■ **Work required**: Your copy should match the records exactly, except that it contains no pictures.

*** Opening Given records ***

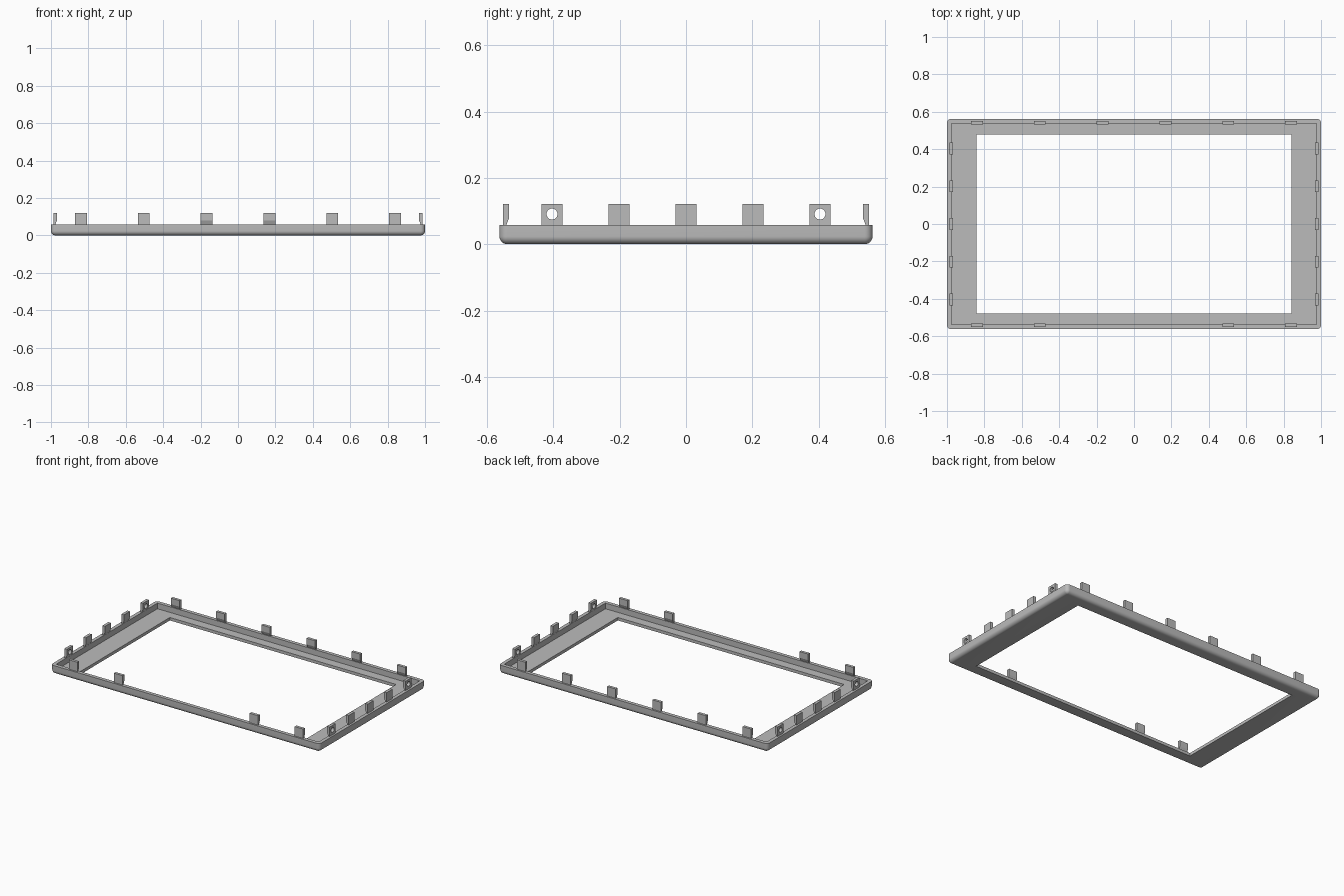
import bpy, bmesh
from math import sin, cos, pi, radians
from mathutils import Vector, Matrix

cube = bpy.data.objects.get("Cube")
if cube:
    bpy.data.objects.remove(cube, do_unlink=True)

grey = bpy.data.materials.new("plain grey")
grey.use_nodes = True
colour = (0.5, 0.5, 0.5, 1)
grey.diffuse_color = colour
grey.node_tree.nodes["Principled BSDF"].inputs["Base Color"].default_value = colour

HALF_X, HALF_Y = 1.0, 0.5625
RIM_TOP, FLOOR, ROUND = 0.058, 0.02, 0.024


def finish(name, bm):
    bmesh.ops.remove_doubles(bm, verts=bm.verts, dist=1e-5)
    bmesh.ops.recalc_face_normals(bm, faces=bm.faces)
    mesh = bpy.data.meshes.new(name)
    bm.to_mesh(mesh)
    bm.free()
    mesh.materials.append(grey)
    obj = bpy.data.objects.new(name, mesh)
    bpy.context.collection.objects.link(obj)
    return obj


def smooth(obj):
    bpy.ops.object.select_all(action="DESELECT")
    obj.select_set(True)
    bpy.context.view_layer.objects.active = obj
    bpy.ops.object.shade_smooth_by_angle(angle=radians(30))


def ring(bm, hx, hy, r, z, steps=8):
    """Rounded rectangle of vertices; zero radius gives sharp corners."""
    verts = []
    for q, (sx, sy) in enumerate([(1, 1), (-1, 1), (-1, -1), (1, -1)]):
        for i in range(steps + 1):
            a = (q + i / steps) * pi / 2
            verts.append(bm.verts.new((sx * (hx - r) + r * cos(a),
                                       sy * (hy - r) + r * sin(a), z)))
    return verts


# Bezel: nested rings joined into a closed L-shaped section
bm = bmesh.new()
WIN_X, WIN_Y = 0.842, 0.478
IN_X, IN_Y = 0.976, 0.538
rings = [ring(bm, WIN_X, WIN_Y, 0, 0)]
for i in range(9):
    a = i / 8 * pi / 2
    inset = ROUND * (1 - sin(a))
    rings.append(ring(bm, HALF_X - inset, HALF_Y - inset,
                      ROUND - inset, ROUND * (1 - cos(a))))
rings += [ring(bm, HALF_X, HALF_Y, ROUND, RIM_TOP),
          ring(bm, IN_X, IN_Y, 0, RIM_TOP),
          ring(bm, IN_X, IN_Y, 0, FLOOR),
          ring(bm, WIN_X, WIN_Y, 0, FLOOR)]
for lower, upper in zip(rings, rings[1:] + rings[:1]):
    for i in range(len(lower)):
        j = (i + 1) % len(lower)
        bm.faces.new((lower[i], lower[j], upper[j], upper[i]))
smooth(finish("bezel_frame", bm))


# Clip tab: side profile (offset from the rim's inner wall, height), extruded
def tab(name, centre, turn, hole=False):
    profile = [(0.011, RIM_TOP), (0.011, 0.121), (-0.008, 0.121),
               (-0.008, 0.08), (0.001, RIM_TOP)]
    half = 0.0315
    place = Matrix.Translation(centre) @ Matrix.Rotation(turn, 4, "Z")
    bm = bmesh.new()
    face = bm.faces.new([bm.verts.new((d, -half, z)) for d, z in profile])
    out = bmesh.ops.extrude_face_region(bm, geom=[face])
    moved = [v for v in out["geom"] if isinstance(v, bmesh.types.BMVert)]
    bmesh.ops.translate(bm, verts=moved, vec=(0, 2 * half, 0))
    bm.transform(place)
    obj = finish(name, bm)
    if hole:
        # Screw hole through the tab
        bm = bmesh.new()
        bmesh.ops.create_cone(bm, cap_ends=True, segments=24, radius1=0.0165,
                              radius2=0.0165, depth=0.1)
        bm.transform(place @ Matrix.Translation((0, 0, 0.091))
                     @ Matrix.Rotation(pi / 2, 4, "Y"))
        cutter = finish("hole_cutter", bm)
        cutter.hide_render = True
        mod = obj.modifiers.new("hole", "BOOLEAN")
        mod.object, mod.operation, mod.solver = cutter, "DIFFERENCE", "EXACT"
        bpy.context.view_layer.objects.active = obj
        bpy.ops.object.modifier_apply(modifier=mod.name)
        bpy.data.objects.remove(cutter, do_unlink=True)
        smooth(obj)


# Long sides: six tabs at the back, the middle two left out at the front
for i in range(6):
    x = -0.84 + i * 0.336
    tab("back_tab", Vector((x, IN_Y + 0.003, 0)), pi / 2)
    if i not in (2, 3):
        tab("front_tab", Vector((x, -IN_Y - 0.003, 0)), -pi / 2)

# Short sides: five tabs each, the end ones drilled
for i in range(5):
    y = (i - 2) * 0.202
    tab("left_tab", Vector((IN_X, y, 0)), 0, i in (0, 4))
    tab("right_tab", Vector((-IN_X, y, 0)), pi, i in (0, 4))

*** Closing Given records ***

■ **Reply**:
import bpy, bmesh
from math import sin, cos, pi, radians
from mathutils import Vector, Matrix

cube = bpy.data.objects.get("Cube")
if cube:
    bpy.data.objects.remove(cube, do_unlink=True)

grey = bpy.data.materials.new("plain grey")
grey.use_nodes = True
colour = (0.5, 0.5, 0.5, 1)
grey.diffuse_color = colour
grey.node_tree.nodes["Principled BSDF"].inputs["Base Color"].default_value = colour

HALF_X, HALF_Y = 1.0, 0.5625
RIM_TOP, FLOOR, ROUND = 0.058, 0.02, 0.024


def finish(name, bm):
    bmesh.ops.remove_doubles(bm, verts=bm.verts, dist=1e-5)
    bmesh.ops.recalc_face_normals(bm, faces=bm.faces)
    mesh = bpy.data.meshes.new(name)
    bm.to_mesh(mesh)
    bm.free()
    mesh.materials.append(grey)
    obj = bpy.data.objects.new(name, mesh)
    bpy.context.collection.objects.link(obj)
    return obj


def smooth(obj):
    bpy.ops.object.select_all(action="DESELECT")
    obj.select_set(True)
    bpy.context.view_layer.objects.active = obj
    bpy.ops.object.shade_smooth_by_angle(angle=radians(30))


def ring(bm, hx, hy, r, z, steps=8):
    """Rounded rectangle of vertices; zero radius gives sharp corners."""
    verts = []
    for q, (sx, sy) in enumerate([(1, 1), (-1, 1), (-1, -1), (1, -1)]):
        for i in range(steps + 1):
            a = (q + i / steps) * pi / 2
            verts.append(bm.verts.new((sx * (hx - r) + r * cos(a),
                                       sy * (hy - r) + r * sin(a), z)))
    return verts


# Bezel: nested rings joined into a closed L-shaped section
bm = bmesh.new()
WIN_X, WIN_Y = 0.842, 0.478
IN_X, IN_Y = 0.976, 0.538
rings = [ring(bm, WIN_X, WIN_Y, 0, 0)]
for i in range(9):
    a = i / 8 * pi / 2
    inset = ROUND * (1 - sin(a))
    rings.append(ring(bm, HALF_X - inset, HALF_Y - inset,
                      ROUND - inset, ROUND * (1 - cos(a))))
rings += [ring(bm, HALF_X, HALF_Y, ROUND, RIM_TOP),
          ring(bm, IN_X, IN_Y, 0, RIM_TOP),
          ring(bm, IN_X, IN_Y, 0, FLOOR),
          ring(bm, WIN_X, WIN_Y, 0, FLOOR)]
for lower, upper in zip(rings, rings[1:] + rings[:1]):
    for i in range(len(lower)):
        j = (i + 1) % len(lower)
        bm.faces.new((lower[i], lower[j], upper[j], upper[i]))
smooth(finish("bezel_frame", bm))


# Clip tab: side profile (offset from the rim's inner wall, height), extruded
def tab(name, centre, turn, hole=False):
    profile = [(0.011, RIM_TOP), (0.011, 0.121), (-0.008, 0.121),
               (-0.008, 0.08), (0.001, RIM_TOP)]
    half = 0.0315
    place = Matrix.Translation(centre) @ Matrix.Rotation(turn, 4, "Z")
    bm = bmesh.new()
    face = bm.faces.new([bm.verts.new((d, -half, z)) for d, z in profile])
    out = bmesh.ops.extrude_face_region(bm, geom=[face])
    moved = [v for v in out["geom"] if isinstance(v, bmesh.types.BMVert)]
    bmesh.ops.translate(bm, verts=moved, vec=(0, 2 * half, 0))
    bm.transform(place)
    obj = finish(name, bm)
    if hole:
        # Screw hole through the tab
        bm = bmesh.new()
        bmesh.ops.create_cone(bm, cap_ends=True, segments=24, radius1=0.0165,
                              radius2=0.0165, depth=0.1)
        bm.transform(place @ Matrix.Translation((0, 0, 0.091))
                     @ Matrix.Rotation(pi / 2, 4, "Y"))
        cutter = finish("hole_cutter", bm)
        cutter.hide_render = True
        mod = obj.modifiers.new("hole", "BOOLEAN")
        mod.object, mod.operation, mod.solver = cutter, "DIFFERENCE", "EXACT"
        bpy.context.view_layer.objects.active = obj
        bpy.ops.object.modifier_apply(modifier=mod.name)
        bpy.data.objects.remove(cutter, do_unlink=True)
        smooth(obj)


# Long sides: six tabs at the back, the middle two left out at the front
for i in range(6):
    x = -0.84 + i * 0.336
    tab("back_tab", Vector((x, IN_Y + 0.003, 0)), pi / 2)
    if i not in (2, 3):
        tab("front_tab", Vector((x, -IN_Y - 0.003, 0)), -pi / 2)

# Short sides: five tabs each, the end ones drilled
for i in range(5):
    y = (i - 2) * 0.202
    tab("left_tab", Vector((IN_X, y, 0)), 0, i in (0, 4))
    tab("right_tab", Vector((-IN_X, y, 0)), pi, i in (0, 4))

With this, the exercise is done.